Written by Bruce R. Copeland on October 12, 2008
The last few times I’ve paced or run a 100-miler, I’ve been using a belly light in addition to a headlamp. This has proved to be a highly effective arrangement for lighting the trail at night. The belly light provides better trail illumination than a headlamp because it is closer to the ground, and the beam makes a less acute angle to the ground. The beam from a belly lamp does have some side-to-side sway when running, although less than you typically get with a hand-held or arm mounted light. The combination of a belly light and a headlamp is especially good because the two light beams move independently when running and have different angles to the ground. In my experience, there is more than sufficient light when both the headlamp and belly light are set on low beam.

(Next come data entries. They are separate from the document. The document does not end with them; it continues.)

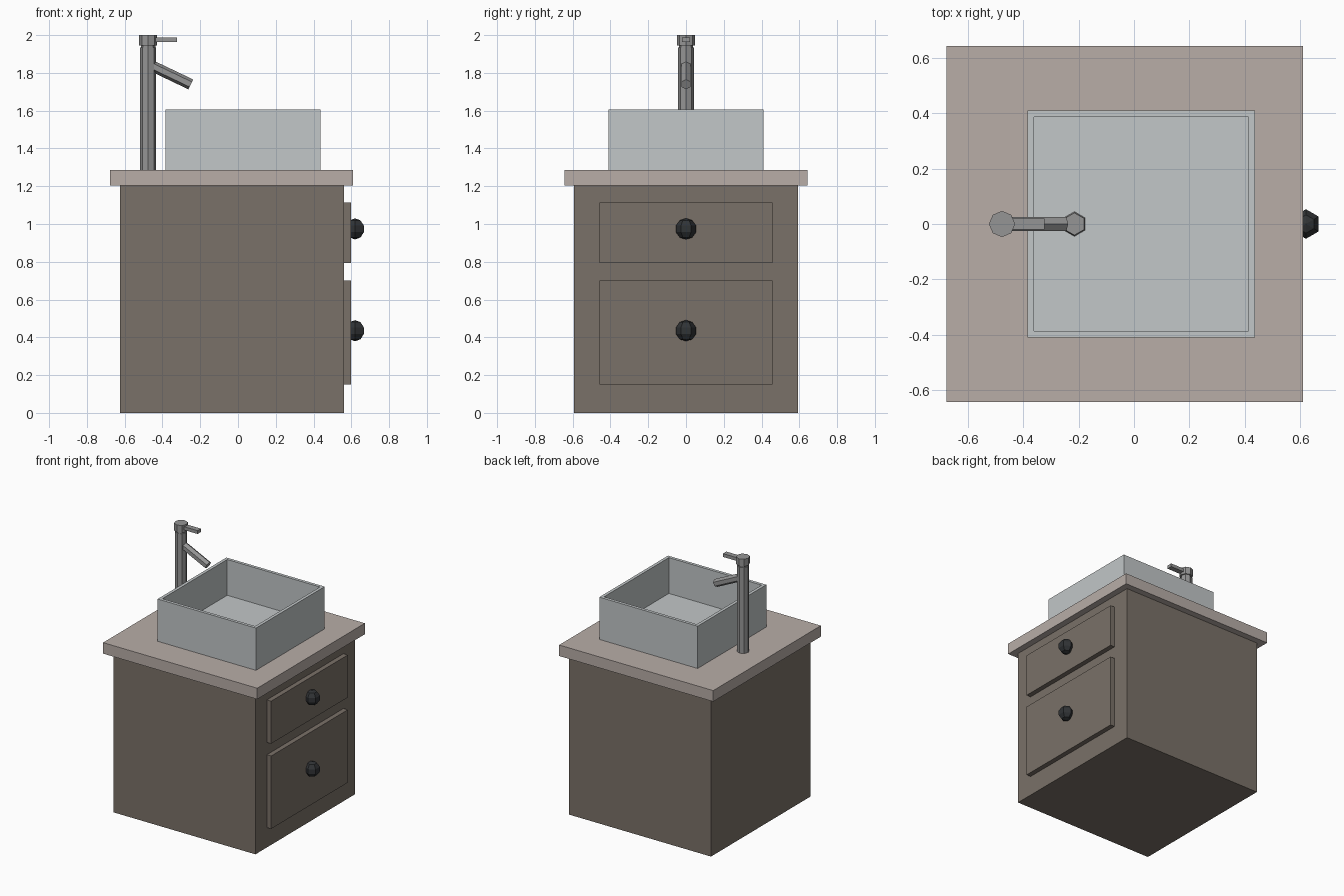
import bpy, bmesh, math
from mathutils import Vector, Matrix

if "Cube" in bpy.data.objects:
    bpy.data.objects.remove(bpy.data.objects["Cube"])


def material(name, r, g, b):
    m = bpy.data.materials.new(name)
    m.diffuse_color = (r, g, b, 1)
    m.use_nodes = True
    m.node_tree.nodes["Principled BSDF"].inputs["Base Color"].default_value = m.diffuse_color
    return m


WOOD = material("brown_wood", 0.195, 0.165, 0.138)
STONE = material("pale_stone", 0.48, 0.42, 0.39)
CERAMIC = material("ceramic", 0.54, 0.57, 0.58)
METAL = material("metal", 0.30, 0.30, 0.30)
BLACK = material("black_metal", 0.03, 0.033, 0.036)


def finish(name, bm, mat):
    bmesh.ops.recalc_face_normals(bm, faces=bm.faces)
    me = bpy.data.meshes.new(name)
    bm.to_mesh(me)
    bm.free()
    me.materials.append(mat)
    ob = bpy.data.objects.new(name, me)
    bpy.context.collection.objects.link(ob)
    return ob


def box_bm(lo, hi):
    lo, hi = Vector(lo), Vector(hi)
    bm = bmesh.new()
    bmesh.ops.create_cube(bm, size=1, matrix=Matrix.Translation((lo + hi) / 2) @ Matrix.Diagonal((hi - lo).to_4d()))
    return bm


def box(name, lo, hi, mat):
    return finish(name, box_bm(lo, hi), mat)


def rod(name, a, b, radius, sides, mat, tip=None):
    a, b = Vector(a), Vector(b)
    d = b - a
    bm = bmesh.new()
    m = Matrix.Translation((a + b) / 2) @ d.to_track_quat('Z', 'Y').to_matrix().to_4x4()
    bmesh.ops.create_cone(bm, cap_ends=True, segments=sides, radius1=radius,
                          radius2=radius if tip is None else tip, depth=d.length, matrix=m)
    return finish(name, bm, mat)


# Cabinet and countertop
box("cabinet", (-0.624, -0.593, 0), (0.561, 0.593, 1.203), WOOD)
box("countertop", (-0.677, -0.642, 1.203), (0.61, 0.642, 1.286), STONE)

# Drawer fronts with faceted knobs
for label, z0, z1, zk in (("upper", 0.793, 1.114, 0.974), ("lower", 0.15, 0.70, 0.435)):
    box(label + "_drawer", (0.55, -0.457, z0), (0.597, 0.457, z1), WOOD)
    bm = bmesh.new()
    bmesh.ops.create_uvsphere(bm, u_segments=6, v_segments=5, radius=0.056,
                              matrix=Matrix.Translation((0.62, 0, zk)))
    finish(label + "_knob", bm, BLACK)

# Basin: inset the top face and push it down to make the bowl
bm = box_bm((-0.384, -0.41, 1.286), (0.437, 0.41, 1.605))
bm.normal_update()
top = max(bm.faces, key=lambda f: f.calc_center_median().z)
bmesh.ops.inset_region(bm, faces=[top], thickness=0.033)
inner = bmesh.ops.extrude_face_region(bm, geom=[top])
bmesh.ops.delete(bm, geom=[top], context='FACES_ONLY')
bmesh.ops.translate(bm, vec=(0, 0, -0.27), verts=[v for v in inner["geom"] if isinstance(v, bmesh.types.BMVert)])
finish("basin", bm, CERAMIC)
rod("drain", (-0.215, 0, 1.33), (-0.215, 0, 1.35), 0.046, 6, METAL, tip=0.04)

# Tap
TX = -0.476
rod("tap_column", (TX, 0, 1.286), (TX, 0, 1.935), 0.043, 8, METAL)
rod("tap_neck", (TX, 0, 1.93), (TX, 0, 1.95), 0.038, 8, METAL)
rod("tap_cap", (TX, 0, 1.945), (TX, 0, 2.0), 0.047, 8, METAL)
rod("tap_spout", (TX, 0, 1.847), (-0.25, 0, 1.739), 0.029, 6, METAL)
box("tap_lever", (TX, -0.02, 1.963), (-0.323, 0.02, 1.988), METAL)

What I am currently using as a belly light is simply a headlamp positioned around my midsection at or slightly above belly button level. It is somewhat of a pain to put on because I have to step through the headlamp strap with both feet in order to pull it up into position. I also discovered it is easier to find an appropriate angle for the belly light beam when the lamp is upside down. Outdoor lamp gear manufacturers might want to consider selling a separate strap that could be used to convert a headlamp into a belly lamp. Such a strap would need to be long enough to go around the midsection and should have some kind of buckle. Alternatively there might even be a market for a dedicated belly light with an appropriate strap and a lamp beam angle adjustment reversed from that on a headlamp.
Give it a try; you might like it too!